I am sure I forgot many very interesting scores and I severely exceeded your 10 scores limit but some of these would be a great way to start.









I consider Tom to be the man when it comes to music from Spaghetti westerns, he has a vast knowledge of the music and the movies and is never selfish with his knowledge.


1.Why film music? And when did first become aware of music in movies?

Like all music it creates a picture in your mind and a feeling in your heart and body. It creates a mood and the really great film music can be played and enjoyed without watching the film it comes from. I guess I became aware of film music more from the late 1950s TV series and then as I got older the film music I became aware of was from Rock n Roll and Beach films.



2.What was your first record purchase, if it was not a soundtrack what was the first film music you went out and paid for?

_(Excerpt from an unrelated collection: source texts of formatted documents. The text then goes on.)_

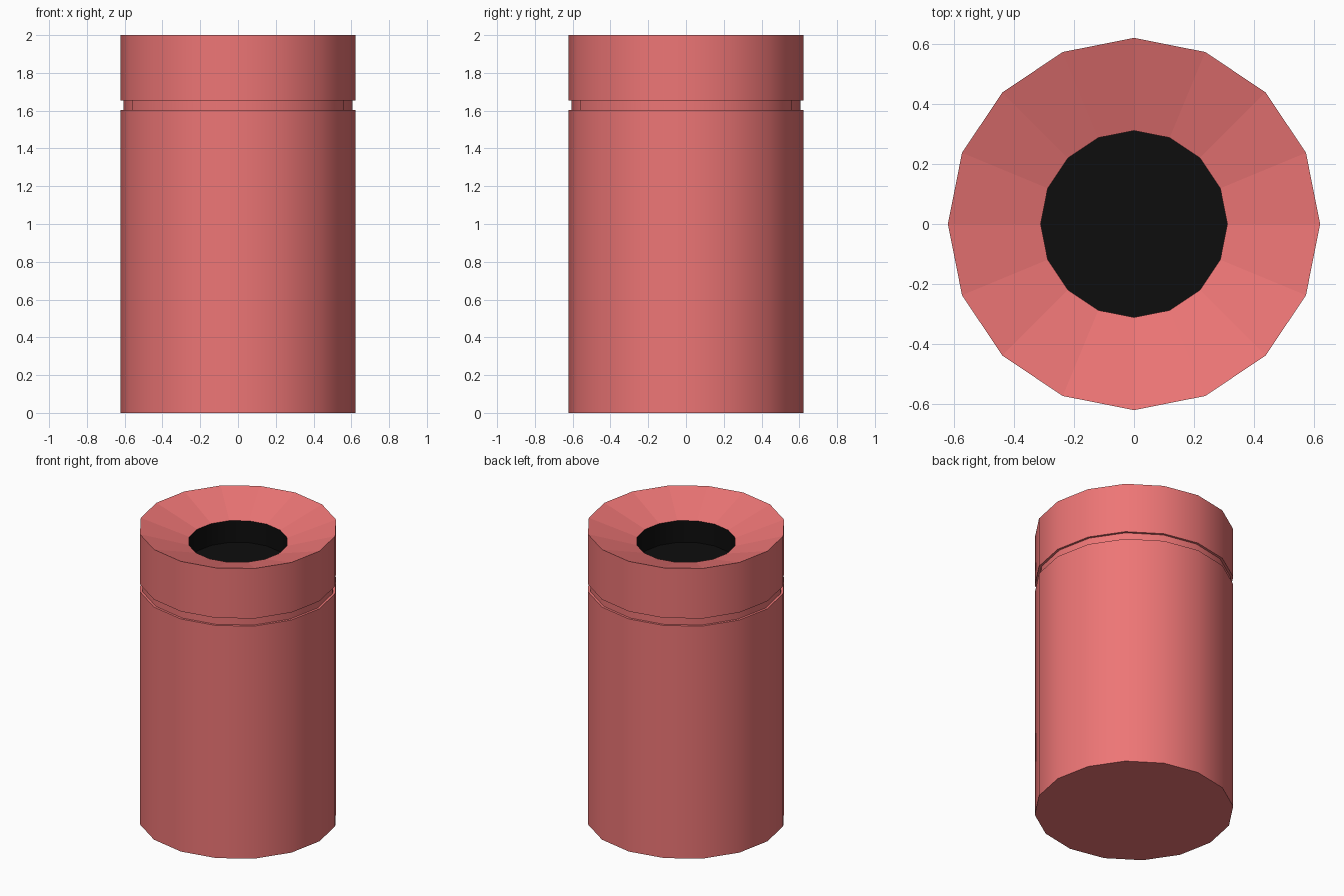
import bpy, bmesh
from math import cos, sin, pi, radians

if "Cube" in bpy.data.objects:
    bpy.data.objects.remove(bpy.data.objects["Cube"])

SIDES = 16


def material(name, color):
    m = bpy.data.materials.new(name)
    m.diffuse_color = color
    m.use_nodes = True
    m.node_tree.nodes["Principled BSDF"].inputs["Base Color"].default_value = m.diffuse_color
    return m


def lathe(name, profile, mat, cap_first=False, cap_last=False, flat_bands=()):
    """Revolve (radius, z) points; profile runs up the outside, then inwards."""
    bm = bmesh.new()
    rings = [[bm.verts.new((r * cos(2 * pi * i / SIDES), r * sin(2 * pi * i / SIDES), z))
              for i in range(SIDES)] for r, z in profile]
    flat = []
    for b, (lo, hi) in enumerate(zip(rings, rings[1:])):
        for i in range(SIDES):
            j = (i + 1) % SIDES
            f = bm.faces.new((lo[i], lo[j], hi[j], hi[i]))
            if b in flat_bands:
                flat.append(f)
    if cap_first:
        bm.faces.new(rings[0][::-1])
    if cap_last:
        bm.faces.new(rings[-1])
    bm.faces.index_update()
    flat_ids = [f.index for f in flat]
    mesh = bpy.data.meshes.new(name)
    bm.to_mesh(mesh)
    bm.free()
    mesh.materials.append(mat)
    ob = bpy.data.objects.new(name, mesh)
    bpy.context.collection.objects.link(ob)
    bpy.ops.object.select_all(action='DESELECT')
    ob.select_set(True)
    bpy.context.view_layer.objects.active = ob
    bpy.ops.object.shade_smooth_by_angle(angle=radians(30))
    for k in flat_ids:
        mesh.polygons[k].use_smooth = False
    return ob


red = material("red_paint", (0.85, 0.18, 0.18, 1))
black = material("black_inside", (0.004, 0.004, 0.004, 1))

# Drum with a shallow groove under the lid and a sunken funnel top
lathe("bin_shell",
      [(0.622, 0), (0.622, 1.603), (0.606, 1.603), (0.606, 1.655),
       (0.622, 1.655), (0.622, 2.0), (0.312, 1.9)],
      red, cap_first=True, flat_bands=(5,))

# Dark well below the opening
lathe("opening_well", [(0.312, 1.9), (0.312, 1.75)], black, cap_last=True)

The first record I purchased with my own money was a 45rpm of Duane Eddy’s “Rebel Rouser”. The first film score I bought was, I’m guessing “How the West Was Won” as it was a huge record in its day.




3.Before the arrival of CDs how many soundtracks did you have in your collection on vinyl records.

Probably 300-400.

4. What was your most expensive soundtrack purchase?

My most expensive soundtrack purchase was the Japanese Spaghetti Western Encyclopedia. I bought the entire set at one time, knowing it contained vocals I had never heard and weren’t on the LPs I had. That was a real bummer in the early days of soundtracks, that most of the time the vocal you sang and hummed along with was not on the LP. A huge disappointment to collectors.


5. Do you still buy LPs. and which do you prefer.lp.cd or download?

I no longer buy LPs. I don’t even have a record player anymore. After a while you get tired of buying the same scores over and over again because of a new re-release, an added track or an additional 15 seconds of music. I came to the realization I wasn’t going to buy my collection over and over again in different formats. I download material I can’t get on CD but CDs are my choice for soundtracks. I like the size and the extras as far as pictures and informative booklets. My disappointment there is little information about the composer and musicians but plenty of info on the film. I buy the CD for the music so tell me more about the music than the film.

6. Is there anything that you are looking for that maybe you have not been able to find.

Probably, but nothing I have been dying to get my hands on. There are probably some DeMasi western scores I would to get a hold of, especially the early Spanish / Italian co-productions he did with Manuel Parada.


7. What composer would you say dominates your collection?

Only two: Morricone and De Masi.